It doesn’t matter if you’re working with someone or married to someone, relationships are difficult. They take an awful lot of strenuous effort and intelligent skill.
Add gender differences to the mix and you add some extra challenges in terms of what it takes to live and work together effectively and peacefully.
Here are a few tips from my program on The Power of Partnership that should be of great help to you.
►1. Recognize the different styles in male-female communication.
Men and women tend to use vastly different styles of communication, for example. Both styles have tremendous value and both styles are necessary. But when males and females try to work together or live together, the style differences can easily lead to problems instead of problem solving.
Just look at language usage. Women tend to use hint language while men tend to use literal language. (Notice I said tend. These are tendencies and not absolute descriptions of how women and men communicate all the time. You can always find plenty of exceptions.)

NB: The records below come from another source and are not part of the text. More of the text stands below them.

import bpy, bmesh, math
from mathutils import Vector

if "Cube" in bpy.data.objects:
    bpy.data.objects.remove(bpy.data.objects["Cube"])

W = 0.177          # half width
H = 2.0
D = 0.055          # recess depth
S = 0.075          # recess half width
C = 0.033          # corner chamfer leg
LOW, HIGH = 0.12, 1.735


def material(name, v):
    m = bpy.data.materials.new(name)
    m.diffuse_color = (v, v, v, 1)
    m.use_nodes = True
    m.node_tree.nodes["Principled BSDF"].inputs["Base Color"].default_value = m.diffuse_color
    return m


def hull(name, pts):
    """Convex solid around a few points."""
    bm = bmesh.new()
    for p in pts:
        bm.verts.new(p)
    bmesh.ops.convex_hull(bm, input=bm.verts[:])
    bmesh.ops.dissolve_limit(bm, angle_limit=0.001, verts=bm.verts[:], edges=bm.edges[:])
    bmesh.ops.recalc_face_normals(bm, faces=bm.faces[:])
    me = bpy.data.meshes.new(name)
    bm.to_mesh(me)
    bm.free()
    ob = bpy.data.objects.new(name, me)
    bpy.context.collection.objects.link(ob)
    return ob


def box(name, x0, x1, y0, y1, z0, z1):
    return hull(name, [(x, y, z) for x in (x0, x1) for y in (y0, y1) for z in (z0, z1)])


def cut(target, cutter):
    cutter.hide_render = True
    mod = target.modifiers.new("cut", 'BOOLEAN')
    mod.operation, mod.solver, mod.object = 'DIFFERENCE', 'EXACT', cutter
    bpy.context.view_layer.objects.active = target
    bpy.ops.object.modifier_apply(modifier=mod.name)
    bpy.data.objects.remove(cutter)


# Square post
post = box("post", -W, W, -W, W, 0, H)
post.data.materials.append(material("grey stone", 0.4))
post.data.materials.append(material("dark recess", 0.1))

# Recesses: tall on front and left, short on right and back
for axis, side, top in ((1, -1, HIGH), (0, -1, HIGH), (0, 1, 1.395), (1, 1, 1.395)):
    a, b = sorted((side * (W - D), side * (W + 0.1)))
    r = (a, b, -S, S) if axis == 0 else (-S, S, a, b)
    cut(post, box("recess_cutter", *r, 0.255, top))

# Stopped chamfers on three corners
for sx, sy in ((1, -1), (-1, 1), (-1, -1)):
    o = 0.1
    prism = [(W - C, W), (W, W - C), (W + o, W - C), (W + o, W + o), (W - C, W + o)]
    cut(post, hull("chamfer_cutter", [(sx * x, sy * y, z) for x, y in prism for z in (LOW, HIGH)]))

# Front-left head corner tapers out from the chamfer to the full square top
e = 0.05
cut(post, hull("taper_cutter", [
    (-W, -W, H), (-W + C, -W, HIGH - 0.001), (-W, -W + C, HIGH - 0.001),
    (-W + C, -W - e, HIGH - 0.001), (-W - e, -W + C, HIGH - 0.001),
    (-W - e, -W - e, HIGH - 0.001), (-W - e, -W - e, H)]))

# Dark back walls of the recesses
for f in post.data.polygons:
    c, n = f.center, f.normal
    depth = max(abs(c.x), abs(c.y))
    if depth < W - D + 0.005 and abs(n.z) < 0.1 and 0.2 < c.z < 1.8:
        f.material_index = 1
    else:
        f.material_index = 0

For example, video-taped research has shown that women often use a hint or question at the end of a sentence. A woman might say, “It’s cold in here, isn’t it?” What she is saying is, “Turn up the heat.”
The man doesn’t get the hint. It’s not his style of language. He takes her literally and says, “No.” If this goes on long enough, she might complain, “He never does what I ask him to do.” He replies by saying, “Just tell me what you want,” to which she replies, “I’ve been telling you for 30 years, haven’t I?”
Tip: Don’t get into an argument as to which language style is better. That’s a waste of time and will only cause conflict. Instead, I suggest that you have a discussion with the most significant people in your work and personal lives, talking about each of your “natural” communication styles. Try to understand (not necessarily agree with) the other person’s style and discuss what adaptations each of you could make to your style so there is more communication and less misunderstanding.